Date of this Version
The extent of knowledge and practice of contraception in African populations remains hard to evaluate and despite the great influx of data from the World Fertility Surveys, the impact of contraception on fertility levels is difficult to measure. The practice of abstinence for the purpose of spacing births is widespread in Africa. It was discussed in demographic terms already by Lorimer in 1954. More recently the Caldwells (1977, 1981), by carefully investigating the phenomenon among the Yoruba, contributed greatly to establish the place of sexual abstinence in the study of the determinants of African fertility. Lately, data from the World Fertility Survey have shown large variations in the length of post-partum abstinence between countries and among different ethnic groups. Anthropological research has thrown some light on the different functions attributed to post-partum sexual abstinence, and the different reasons for practicing it.
Africa, fertility, contraception, breastfeeding, abstinence, birth spacing, World Fertility Survey, surveys, data, Yoruba, tradition, ethnic differences, premarital sex, lactation, pregnancy, contraceptive methods, Senegal, Ivory Coast, East Africa, Bobo-Dioulasso, Burkina Faso, Upper Volta, Ouagadougou, Abidjan, interviews, ethnographic methods, fieldwork, ethnic groups, contraceptive knowledge, women, men, husbands, fathers, wives, mothers, religion

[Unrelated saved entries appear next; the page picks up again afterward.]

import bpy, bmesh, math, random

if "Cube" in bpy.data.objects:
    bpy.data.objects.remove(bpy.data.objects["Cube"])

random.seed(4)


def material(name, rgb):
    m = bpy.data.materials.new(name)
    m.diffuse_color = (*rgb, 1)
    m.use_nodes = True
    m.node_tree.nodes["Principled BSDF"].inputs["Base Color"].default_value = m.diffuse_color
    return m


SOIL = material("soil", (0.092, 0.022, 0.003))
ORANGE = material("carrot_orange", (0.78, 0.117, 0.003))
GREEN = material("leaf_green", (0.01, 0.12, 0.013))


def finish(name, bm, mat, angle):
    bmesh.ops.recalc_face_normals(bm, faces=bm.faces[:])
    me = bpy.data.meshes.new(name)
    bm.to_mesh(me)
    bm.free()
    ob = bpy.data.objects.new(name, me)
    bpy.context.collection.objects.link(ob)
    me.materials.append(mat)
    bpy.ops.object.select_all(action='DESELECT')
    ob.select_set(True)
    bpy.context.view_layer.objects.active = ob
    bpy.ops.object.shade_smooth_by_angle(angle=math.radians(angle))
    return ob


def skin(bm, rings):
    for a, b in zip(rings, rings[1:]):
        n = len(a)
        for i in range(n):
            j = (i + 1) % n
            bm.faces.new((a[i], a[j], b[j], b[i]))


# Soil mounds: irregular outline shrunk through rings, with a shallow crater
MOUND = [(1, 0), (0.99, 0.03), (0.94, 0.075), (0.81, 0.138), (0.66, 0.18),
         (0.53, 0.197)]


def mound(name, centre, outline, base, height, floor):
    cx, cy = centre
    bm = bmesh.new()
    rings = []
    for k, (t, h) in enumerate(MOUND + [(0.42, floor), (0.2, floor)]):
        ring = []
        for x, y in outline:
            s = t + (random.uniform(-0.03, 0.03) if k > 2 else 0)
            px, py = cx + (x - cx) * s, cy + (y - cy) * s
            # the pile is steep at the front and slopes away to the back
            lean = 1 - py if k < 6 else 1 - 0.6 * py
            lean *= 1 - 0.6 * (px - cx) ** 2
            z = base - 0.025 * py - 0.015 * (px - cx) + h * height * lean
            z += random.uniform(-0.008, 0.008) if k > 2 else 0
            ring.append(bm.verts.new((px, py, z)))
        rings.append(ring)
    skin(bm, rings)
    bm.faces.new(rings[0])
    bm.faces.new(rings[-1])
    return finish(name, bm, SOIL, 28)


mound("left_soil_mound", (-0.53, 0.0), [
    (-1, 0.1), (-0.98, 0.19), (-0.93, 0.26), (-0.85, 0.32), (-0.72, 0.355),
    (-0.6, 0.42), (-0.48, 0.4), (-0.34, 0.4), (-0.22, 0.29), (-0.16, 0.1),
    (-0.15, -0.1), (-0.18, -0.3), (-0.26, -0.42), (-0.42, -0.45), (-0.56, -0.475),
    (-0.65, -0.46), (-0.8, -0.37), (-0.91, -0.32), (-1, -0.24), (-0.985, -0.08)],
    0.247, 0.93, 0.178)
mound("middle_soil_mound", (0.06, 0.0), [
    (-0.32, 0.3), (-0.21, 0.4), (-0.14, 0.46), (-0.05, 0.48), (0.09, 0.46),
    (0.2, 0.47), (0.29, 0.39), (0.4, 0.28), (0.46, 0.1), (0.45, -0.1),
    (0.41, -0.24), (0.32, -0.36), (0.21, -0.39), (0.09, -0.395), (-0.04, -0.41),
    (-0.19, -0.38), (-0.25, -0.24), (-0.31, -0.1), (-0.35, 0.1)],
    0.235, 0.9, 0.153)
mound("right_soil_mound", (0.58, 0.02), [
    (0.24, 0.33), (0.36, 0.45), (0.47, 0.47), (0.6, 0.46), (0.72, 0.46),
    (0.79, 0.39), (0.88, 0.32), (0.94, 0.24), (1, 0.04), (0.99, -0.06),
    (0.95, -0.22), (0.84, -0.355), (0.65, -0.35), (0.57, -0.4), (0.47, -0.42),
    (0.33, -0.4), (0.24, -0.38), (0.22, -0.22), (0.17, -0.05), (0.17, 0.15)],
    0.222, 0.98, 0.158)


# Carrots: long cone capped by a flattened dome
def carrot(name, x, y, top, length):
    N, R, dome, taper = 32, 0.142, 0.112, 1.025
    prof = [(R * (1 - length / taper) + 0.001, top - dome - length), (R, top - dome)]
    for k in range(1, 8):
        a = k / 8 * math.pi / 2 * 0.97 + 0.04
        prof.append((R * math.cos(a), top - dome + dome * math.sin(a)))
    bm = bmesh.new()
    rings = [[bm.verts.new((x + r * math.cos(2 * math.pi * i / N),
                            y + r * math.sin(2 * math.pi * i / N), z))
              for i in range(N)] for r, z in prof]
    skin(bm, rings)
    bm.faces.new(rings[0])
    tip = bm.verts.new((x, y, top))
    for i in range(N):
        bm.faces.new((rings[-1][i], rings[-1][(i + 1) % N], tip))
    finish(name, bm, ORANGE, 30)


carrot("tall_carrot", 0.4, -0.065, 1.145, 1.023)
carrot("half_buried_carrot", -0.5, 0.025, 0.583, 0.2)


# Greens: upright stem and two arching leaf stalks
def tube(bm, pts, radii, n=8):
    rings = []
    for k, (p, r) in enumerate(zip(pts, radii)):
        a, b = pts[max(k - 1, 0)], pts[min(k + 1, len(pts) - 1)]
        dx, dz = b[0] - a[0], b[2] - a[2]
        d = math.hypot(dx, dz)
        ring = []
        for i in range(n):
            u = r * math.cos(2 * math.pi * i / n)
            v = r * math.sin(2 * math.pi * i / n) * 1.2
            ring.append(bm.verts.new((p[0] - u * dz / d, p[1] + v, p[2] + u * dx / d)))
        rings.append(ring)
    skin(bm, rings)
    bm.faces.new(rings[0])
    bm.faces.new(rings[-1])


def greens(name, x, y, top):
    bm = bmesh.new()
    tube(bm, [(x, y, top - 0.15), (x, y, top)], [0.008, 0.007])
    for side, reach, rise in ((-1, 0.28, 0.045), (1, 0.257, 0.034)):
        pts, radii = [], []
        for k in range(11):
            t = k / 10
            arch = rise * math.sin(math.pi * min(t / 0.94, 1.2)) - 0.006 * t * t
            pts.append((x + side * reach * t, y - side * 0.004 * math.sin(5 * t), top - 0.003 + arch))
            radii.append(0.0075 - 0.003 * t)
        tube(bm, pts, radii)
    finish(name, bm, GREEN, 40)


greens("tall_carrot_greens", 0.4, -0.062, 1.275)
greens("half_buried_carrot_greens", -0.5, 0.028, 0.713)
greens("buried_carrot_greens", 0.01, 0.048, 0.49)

Date Posted: 27 November 2007
This document has been peer reviewed.